The agreement to provide India with much-needed nuclear fuel is seen as a cornerstone of the emerging alliance between New Delhi and Washington after nearly a half-century of Cold War estrangement, and officials on both sides have said they wanted to hammer out all its details before Bush's trip.
But disagreements over how India would separate its tightly entwined civilian and military nuclear programs, a key component of the deal, have delayed finalizing the agreement, which must be approved by a skeptical U.S. Congress.
Bush told Indian journalists in Washington that he hoped to have an agreement ready for U.S. lawmakers when he returned from India.
"First is to go to India and hopefully reach an agreement on separation, and then bring that agreement back and start selling it to the Congress," Bush said in the interview Wednesday with reporters from The Dainak Bhaskar and The Times of India. The White House released a transcript of the interview Thursday.

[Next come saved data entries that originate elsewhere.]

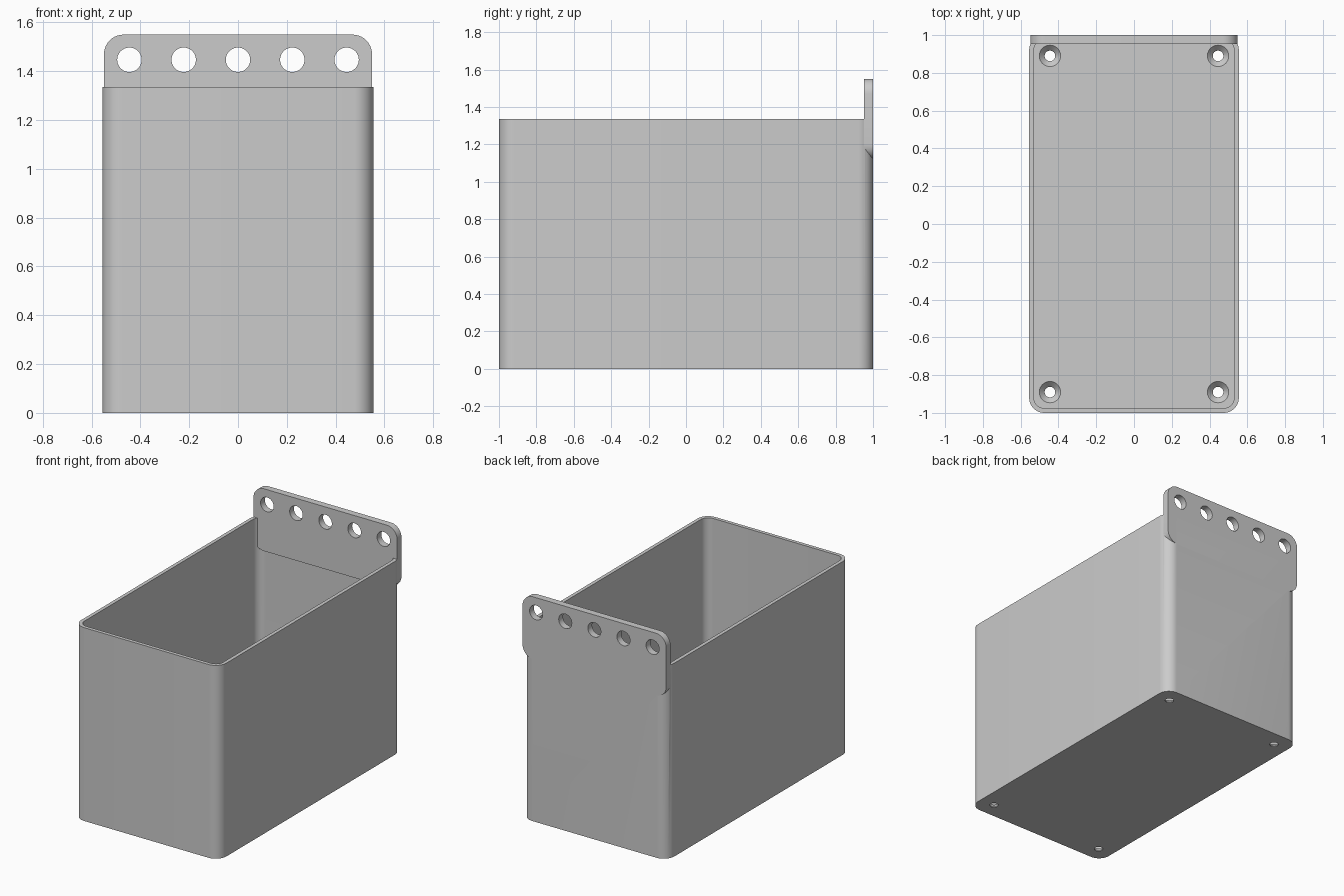
import bpy, bmesh, math
from mathutils import Matrix, Vector

if "Cube" in bpy.data.objects:
    bpy.data.objects.remove(bpy.data.objects["Cube"], do_unlink=True)

HALF_W, HALF_D, HEIGHT = 0.555, 1.0, 1.335
WALL, FLOOR, RADIUS = 0.025, 0.035, 0.08

grey = bpy.data.materials.new("light_grey_plastic")
grey.use_nodes = True
colour = (0.6, 0.6, 0.6, 1)
grey.diffuse_color = colour
grey.node_tree.nodes["Principled BSDF"].inputs["Base Color"].default_value = colour


def finish(name, bm):
    bmesh.ops.recalc_face_normals(bm, faces=bm.faces)
    mesh = bpy.data.meshes.new(name)
    bm.to_mesh(mesh)
    bm.free()
    mesh.materials.append(grey)
    obj = bpy.data.objects.new(name, mesh)
    bpy.context.collection.objects.link(obj)
    return obj


def rounded_prism(name, hx, hy, r, depth, matrix, steps=10):
    """Rounded rectangle extruded along local z, then placed by matrix."""
    bm = bmesh.new()
    ring = []
    for q, (sx, sy) in enumerate([(1, 1), (-1, 1), (-1, -1), (1, -1)]):
        for i in range(steps + 1):
            a = (q + i / steps) * math.pi / 2
            ring.append(bm.verts.new((sx * (hx - r) + r * math.cos(a),
                                      sy * (hy - r) + r * math.sin(a), 0)))
    face = bm.faces.new(ring)
    top = bmesh.ops.extrude_face_region(bm, geom=[face])["geom"]
    bmesh.ops.translate(bm, vec=(0, 0, depth),
                        verts=[v for v in top if isinstance(v, bmesh.types.BMVert)])
    bmesh.ops.transform(bm, matrix=matrix, verts=bm.verts)
    return finish(name, bm)


def cones(name, places, r1, r2, depth, tilt=Matrix()):
    """A set of cylinders or cones in one mesh."""
    bm = bmesh.new()
    for p in places:
        bmesh.ops.create_cone(bm, cap_ends=True, segments=40, radius1=r1, radius2=r2,
                              depth=depth, matrix=Matrix.Translation(p) @ tilt)
    return finish(name, bm)


def combine(target, other, operation):
    mod = target.modifiers.new(operation.title(), 'BOOLEAN')
    mod.operation, mod.solver, mod.object = operation, 'EXACT', other
    bpy.context.view_layer.objects.active = target
    bpy.ops.object.modifier_apply(modifier=mod.name)
    bpy.data.objects.remove(other, do_unlink=True)


# Open bin shell
bin_body = rounded_prism("storage_bin", HALF_W, HALF_D, RADIUS, HEIGHT, Matrix())
cavity = rounded_prism("cavity_cutter", HALF_W - WALL, HALF_D - WALL, RADIUS - WALL,
                       HEIGHT, Matrix.Translation((0, 0, FLOOR)))
combine(bin_body, cavity, 'DIFFERENCE')

# Hanging plate, flush with the back wall
low, high, thick = 1.12, 1.55, 0.047
upright = Matrix.Rotation(math.pi / 2, 4, 'X')
plate = rounded_prism("hanging_plate", 0.549, (high - low) / 2, RADIUS, thick,
                      Matrix.Translation((0, HALF_D, (low + high) / 2)) @ upright)
combine(bin_body, plate, 'UNION')

# Row of peg holes in the plate
pegs = [Vector((i * 0.2225, HALF_D, 1.447)) for i in range(-2, 3)]
combine(bin_body, cones("peg_cutter", pegs, 0.05, 0.05, 0.3, upright), 'DIFFERENCE')

# Countersunk screw holes in the floor corners
corners = [Vector((sx * 0.445, sy * 0.89, 0)) for sx in (-1, 1) for sy in (-1, 1)]
combine(bin_body, cones("screw_cutter", corners, 0.028, 0.028, 0.2), 'DIFFERENCE')
sinks = [c + Vector((0, 0, FLOOR - 0.01)) for c in corners]
combine(bin_body, cones("sink_cutter", sinks, 0.028, 0.066, 0.04), 'DIFFERENCE')

# Smooth rounded corners, sharp rims
bpy.ops.object.select_all(action='DESELECT')
bin_body.select_set(True)
bpy.context.view_layer.objects.active = bin_body
bpy.ops.object.shade_smooth_by_angle(angle=math.radians(30))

Also on Thursday, a senior U.S. diplomat expressed doubt the pact would be finalized before Bush arrived in India, reports the AP.
Since the likes of the traditional Inauguration Day in the national Capitol are likely never to be witnessed again, take this opportunity from one who has been there to relate some truth about the experience